What you need to do: Your response should contain every line from the data below that holds the string "loops".

═════ Information given ═════

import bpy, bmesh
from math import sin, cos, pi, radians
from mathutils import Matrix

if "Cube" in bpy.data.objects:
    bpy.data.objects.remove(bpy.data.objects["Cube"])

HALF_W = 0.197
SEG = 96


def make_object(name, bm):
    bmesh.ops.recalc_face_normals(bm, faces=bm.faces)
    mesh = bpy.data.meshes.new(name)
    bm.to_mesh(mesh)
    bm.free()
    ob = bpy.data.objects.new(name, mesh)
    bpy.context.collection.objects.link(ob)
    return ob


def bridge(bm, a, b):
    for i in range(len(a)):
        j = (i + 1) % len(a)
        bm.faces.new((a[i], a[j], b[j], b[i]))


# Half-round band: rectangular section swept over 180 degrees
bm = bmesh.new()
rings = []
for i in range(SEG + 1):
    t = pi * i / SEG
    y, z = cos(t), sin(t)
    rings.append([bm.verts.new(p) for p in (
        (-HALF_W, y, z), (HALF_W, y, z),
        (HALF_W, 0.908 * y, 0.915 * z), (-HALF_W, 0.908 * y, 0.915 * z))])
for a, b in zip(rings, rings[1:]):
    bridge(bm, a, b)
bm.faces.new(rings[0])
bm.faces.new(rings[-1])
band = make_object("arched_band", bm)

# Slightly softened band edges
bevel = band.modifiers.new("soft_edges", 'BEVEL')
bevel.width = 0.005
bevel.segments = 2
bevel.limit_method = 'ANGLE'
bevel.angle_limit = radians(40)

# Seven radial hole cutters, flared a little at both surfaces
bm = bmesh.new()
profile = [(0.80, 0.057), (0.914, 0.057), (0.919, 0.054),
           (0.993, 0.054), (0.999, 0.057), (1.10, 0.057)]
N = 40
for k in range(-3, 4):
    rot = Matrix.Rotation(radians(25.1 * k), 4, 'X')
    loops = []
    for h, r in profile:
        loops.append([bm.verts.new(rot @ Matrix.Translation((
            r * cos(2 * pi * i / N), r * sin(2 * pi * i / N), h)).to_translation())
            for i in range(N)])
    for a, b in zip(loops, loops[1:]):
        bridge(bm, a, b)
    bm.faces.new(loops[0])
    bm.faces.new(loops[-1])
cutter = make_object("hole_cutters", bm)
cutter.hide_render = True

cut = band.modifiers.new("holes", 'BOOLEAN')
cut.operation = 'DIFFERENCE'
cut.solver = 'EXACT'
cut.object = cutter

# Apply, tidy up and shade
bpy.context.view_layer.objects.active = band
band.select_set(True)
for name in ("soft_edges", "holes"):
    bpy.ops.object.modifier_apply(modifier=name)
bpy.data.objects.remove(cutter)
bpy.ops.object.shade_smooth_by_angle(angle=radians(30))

═════
═════ Information given ═════

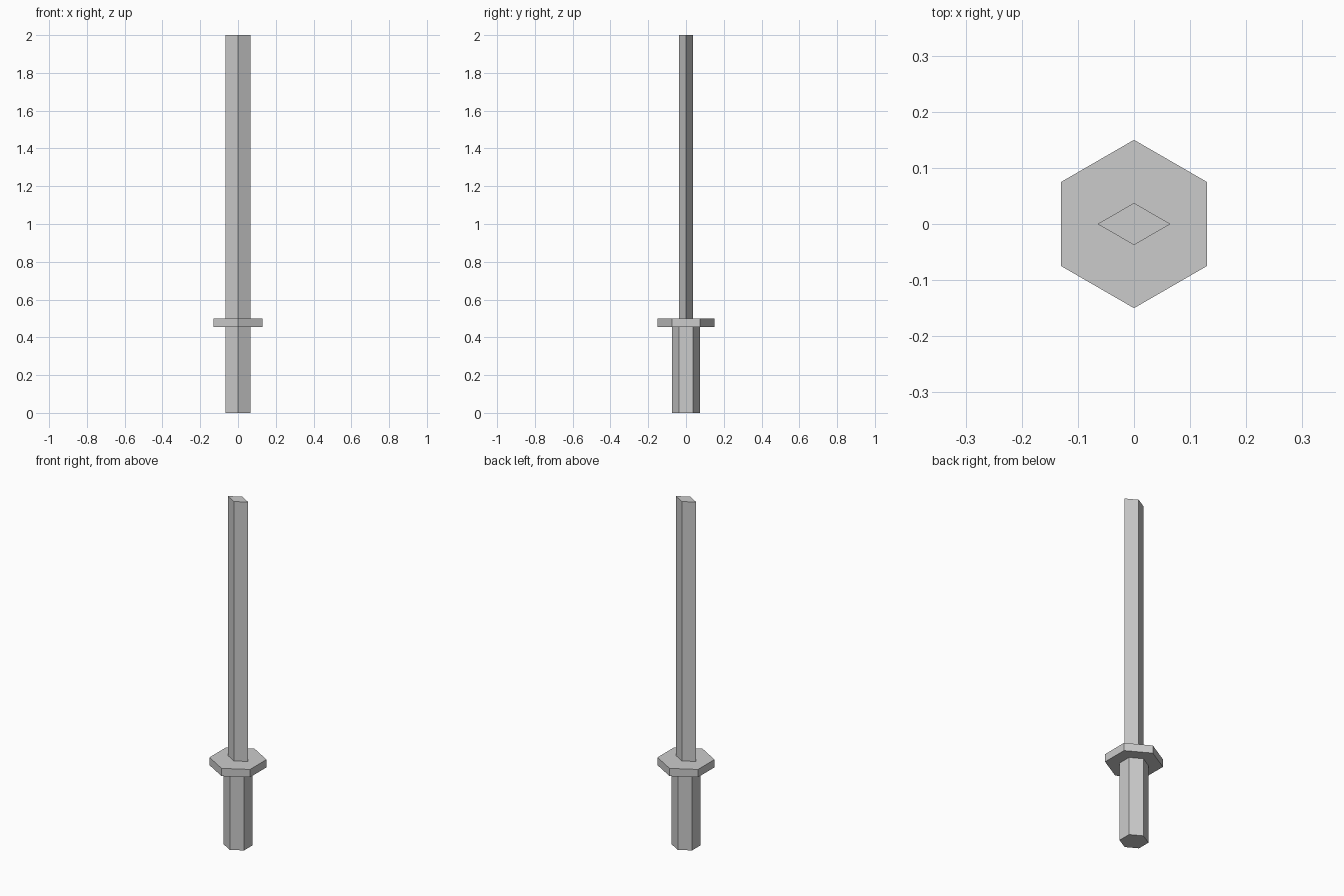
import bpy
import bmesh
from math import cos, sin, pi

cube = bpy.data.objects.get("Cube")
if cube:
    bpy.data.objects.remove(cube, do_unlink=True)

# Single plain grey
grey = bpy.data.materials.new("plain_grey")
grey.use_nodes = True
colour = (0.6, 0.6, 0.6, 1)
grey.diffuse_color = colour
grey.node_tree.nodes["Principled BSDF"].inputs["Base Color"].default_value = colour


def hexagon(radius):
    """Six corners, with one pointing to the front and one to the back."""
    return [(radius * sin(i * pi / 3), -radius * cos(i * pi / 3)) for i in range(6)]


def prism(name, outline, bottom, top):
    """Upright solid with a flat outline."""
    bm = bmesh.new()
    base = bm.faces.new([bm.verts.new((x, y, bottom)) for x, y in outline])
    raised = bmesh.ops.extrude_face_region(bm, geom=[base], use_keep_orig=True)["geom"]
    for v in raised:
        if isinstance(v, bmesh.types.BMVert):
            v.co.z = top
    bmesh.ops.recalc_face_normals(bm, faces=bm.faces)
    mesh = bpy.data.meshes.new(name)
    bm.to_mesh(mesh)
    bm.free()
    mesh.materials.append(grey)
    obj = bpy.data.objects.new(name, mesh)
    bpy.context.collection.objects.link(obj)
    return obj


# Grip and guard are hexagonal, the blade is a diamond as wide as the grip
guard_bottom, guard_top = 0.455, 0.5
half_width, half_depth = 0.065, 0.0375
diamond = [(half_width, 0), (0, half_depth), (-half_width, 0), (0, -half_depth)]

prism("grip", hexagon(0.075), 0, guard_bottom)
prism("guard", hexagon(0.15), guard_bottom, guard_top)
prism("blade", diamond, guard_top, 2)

═════

Response area:
    loops = []
        loops.append([bm.verts.new(rot @ Matrix.Translation((
    for a, b in zip(loops, loops[1:]):
    bm.faces.new(loops[0])
    bm.faces.new(loops[-1])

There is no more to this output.